How to buy a property at auction – Lucy Barber writes for PrimeResi
Auctions have seen a surge in popularity over the last few years, with an increasing number of prime properties going under the hammer.
In her article, 'How to buy property at auction', Lucy explains what prospective bidders should be aware of, and the all-important due diligence required beforehand…
It is commonly thought that buying a property at an auction is an opportunity to pick up a bargain as there is often less competition than when buying a property on the open market. The lure of a bargain should not mean that any short cuts are taken when carrying out the necessary property due diligence, otherwise it can turn into a very expensive bargain.
When buying a property at an auction, there are several important things to consider which differ from buying on the open market.
"It is quite common at auction to find properties that are being sold by a lender where the borrower has defaulted on their mortgage, so there may be limited information available."
Before the action, you would be well advised to ensure that a solicitor has reviewed any legal pack that is available for the property. In addition, they should carry out any additional searches or investigations that may be appropriate. It is quite common at auction to find properties that are being sold by a lender where the borrower has defaulted on their mortgage, so there may be limited information available. It may also mean that the owner had not been able to maintain the property, so renovations may be required. This is why seeking advice from solicitors and surveyors is very important. If works are required to be carried out, or you just wish to refurbish the property, you should ensure that there are no restrictions preventing you from doing so.
For example, a leasehold property may have restrictions in the lease which prevent you from doing the alterations you want. There can also be restrictive covenants which apply to a freehold property, which could prevent you from using the property in a manner in which you require. Therefore, it is important to get the title checked by a legal advisor.
Where there is not an opportunity to inspect the inside of the property before purchasing, you should inspect the outside of the property as that can be a good quality indication of the inside. For example, if its dilapidated and uncared for on the outside, the same should be assumed for the inside.

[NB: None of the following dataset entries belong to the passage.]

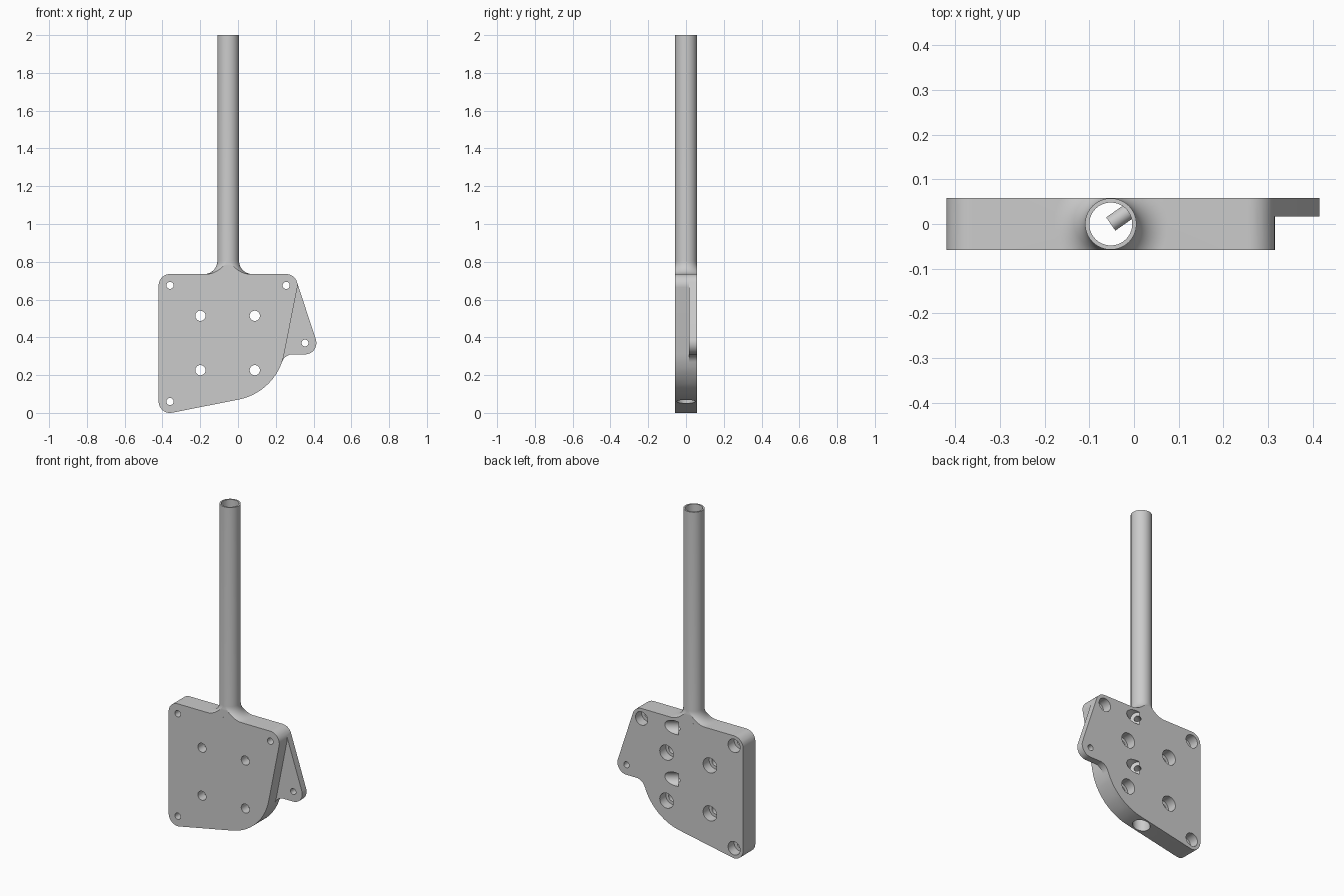
import bpy, bmesh
from math import radians, cos, sin, pi
from mathutils import Vector

cube = bpy.data.objects.get("Cube")
if cube:
    bpy.data.objects.remove(cube)

HALF = 0.058            # half thickness of the plate
STEP = 0.017            # front face of the thin ear
TUBE_X = -0.052
R = 0.06                # corner radius


def new_object(name, bm):
    bmesh.ops.recalc_face_normals(bm, faces=bm.faces)
    mesh = bpy.data.meshes.new(name)
    bm.to_mesh(mesh)
    bm.free()
    ob = bpy.data.objects.new(name, mesh)
    bpy.context.collection.objects.link(ob)
    return ob


def slab(name, arcs, y0, y1):
    """Extrude an outline made of arcs (cx, cz, r, start, end) joined by lines."""
    bm = bmesh.new()
    pts = []
    for cx, cz, r, a, b in arcs:
        n = max(3, round(abs(b - a) / 5))
        for i in range(n + 1):
            t = radians(a + (b - a) * i / n)
            p = Vector((cx + r * cos(t), y0, cz + r * sin(t)))
            if not pts or (p - pts[-1]).length > 1e-5:
                pts.append(p)
    if (pts[0] - pts[-1]).length < 1e-5:
        pts.pop()
    face = bm.faces.new([bm.verts.new(p) for p in pts])
    geom = bmesh.ops.extrude_face_region(bm, geom=[face])["geom"]
    verts = [v for v in geom if isinstance(v, bmesh.types.BMVert)]
    bmesh.ops.translate(bm, verts=verts, vec=(0, y1 - y0, 0))
    return new_object(name, bm)


def rod(start, end, r, sides=48):
    """Cylinder between two points, used as a cutter."""
    start, end = Vector(start), Vector(end)
    bpy.ops.mesh.primitive_cylinder_add(vertices=sides, radius=r, depth=(end - start).length,
                                        location=(start + end) / 2)
    ob = bpy.context.object
    ob.rotation_euler = (end - start).to_track_quat("Z", "Y").to_euler()
    return ob


def combine(target, other, operation):
    other.hide_render = True
    mod = target.modifiers.new("combine", "BOOLEAN")
    mod.operation, mod.solver, mod.object = operation, "EXACT", other
    bpy.context.view_layer.update()
    bpy.context.view_layer.objects.active = target
    bpy.ops.object.modifier_apply(modifier=mod.name)
    bpy.data.objects.remove(other)


# Plate: thick front body and back layer with the projecting ear
foot = (-0.36, 0.06, R, 180, 281)
belly = (-0.055, 0.37, 0.305, 281, 340.8)
top_right = (0.255, 0.675, R, 18.2, 90)
top_left = (-0.36, 0.675, R, 90, 180)
body = [foot, belly, (-0.055, 0.37, 0.305, 340.8, 349),
        (0.255, 0.675, R, -11, 18.2), top_right, top_left]
ear = [foot, belly, (0.29, 0.25, R, 160.8, 90),
       (0.355, 0.37, R, 270, 378.2), top_right, top_left]
mount = slab("mounting_plate_with_tube", body, -HALF, STEP)
combine(mount, slab("ear_layer", ear, STEP, HALF), "UNION")

# Tube with a flared foot, trimmed to the plate thickness
tube_r, flare = 0.0575, 0.07
profile = [(0, 0.7), (tube_r + flare, 0.7)]
for i in range(13):
    t = pi / 2 * i / 12
    profile.append((tube_r + flare * (1 - sin(t)), 0.735 + flare * (1 - cos(t))))
profile += [(tube_r, 2), (0, 2)]
bm = bmesh.new()
vs = [bm.verts.new((r, 0, z)) for r, z in profile]
edges = [bm.edges.new(pair) for pair in zip(vs, vs[1:])]
bmesh.ops.spin(bm, geom=vs + edges, cent=(0, 0, 0), axis=(0, 0, 1), angle=2 * pi, steps=64)
bmesh.ops.remove_doubles(bm, verts=bm.verts, dist=1e-5)
bmesh.ops.translate(bm, verts=bm.verts, vec=(TUBE_X, 0, 0))
tube = new_object("tube", bm)
bpy.ops.mesh.primitive_cube_add(size=1, location=(0, 0, 1))
trim = bpy.context.object
trim.scale = (2, 2 * HALF - 0.0004, 4)
combine(tube, trim, "INTERSECT")
combine(mount, tube, "UNION")

# Bore running the whole height
combine(mount, rod((TUBE_X, 0, -0.5), (TUBE_X, 0, 2.5), 0.048, 64), "DIFFERENCE")

# Screw holes: x, z, radius, counterbore radius at the back
holes = [(x, z, 0.019, 0.04) for x, z in ((-0.36, 0.675), (0.255, 0.675), (-0.36, 0.06))]
holes += [(x, z, 0.027, 0.045) for x in (-0.199, 0.089) for z in (0.226, 0.514)]
holes.append((0.355, 0.37, 0.018, None))
for x, z, r, counterbore in holes:
    combine(mount, rod((x, -0.2, z), (x, 0.2, z), r), "DIFFERENCE")
    if counterbore:
        combine(mount, rod((x, 0, z), (x, 0.2, z), counterbore), "DIFFERENCE")

# Slanted clamping screw pockets reaching the bore from the back
slant = Vector((cos(radians(35)), sin(radians(35)), 0))
for z in (0.37, 0.68):
    centre = Vector((TUBE_X, 0, z))
    combine(mount, rod(centre + slant * 0.084, centre + slant * 0.25, 0.04), "DIFFERENCE")
    combine(mount, rod(centre, centre + slant * 0.1, 0.018), "DIFFERENCE")

# Smooth curved walls, sharp rims
bpy.ops.object.select_all(action="DESELECT")
mount.select_set(True)
bpy.context.view_layer.objects.active = mount
bpy.ops.object.shade_smooth_by_angle(angle=radians(30))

If you are looking to buy a block of residential flats as a ground rent investment, you should check whether or notthe provisions of the Landlord and Tenant Act 1987 (“the Act”) apply and that it has been complied with. If the landlord of a residential building (or some mixed use buildings as well) wishes to sell their building and the building is one which meets all the criteria under the Act, the landlord has to serve statutory notices to the residential tenants offering them the opportunity to buy the property at the price obtained at the auction. The notices have to be served at a specific time period before the auction. You should obtain legal advice to ensure that the statutory provisions have been followed correctly and ascertain whether the tenants have elected to take up the opportunity to purchase the property themselves. If this is the case, they are entitled to purchase the property at the price agreed at the auction. In the event the provisions of the Act are not followed, the tenants may have the right to later buy the property at the price obtained at the auction; therefore you may find yourself successfully bidding for the property, but not actually being able to complete your purchase or having to sell it to the tenants at the price you bought it for.
"The reserve price is not usually disclosed, therefore there is no guarantee that the seller will sell the property if the reserve price is not met."
You should also be aware of the meaning of reserve price. The reserve price will be the value below which the seller has indicated they would not be willing to sell the property. The reserve price is not usually disclosed, therefore there is no guarantee that the seller will sell the property if the reserve price is not met.
If you are successful in bidding for a property at an auction, you will be asked to sign the contract immediately and the completion date will be fixed. The completion timetable after exchange can vary, but it is usually a few weeks after the exchange. If you are relying on mortgage finance, you need to ensure that you have it readily available. Mortgage offers can take several weeks to come through and may not come through in time for completion. There are specialist auction finance companies which can also assist with providing quick finance but it means you won’t have available to you the wide ranging offers on the wider mortgage market.
It is therefore important to seek advice from experts if you are considering buying a property at an auction. It is paramount to do this in good time as you may struggle to find a legal advisor or surveyor if you leave it to the day before the auction. It is crucial that you seek advice to ensure your title to the property is marketable and permits you to do what you wish.
The article was first published in Prime Resi on 5 May 2022.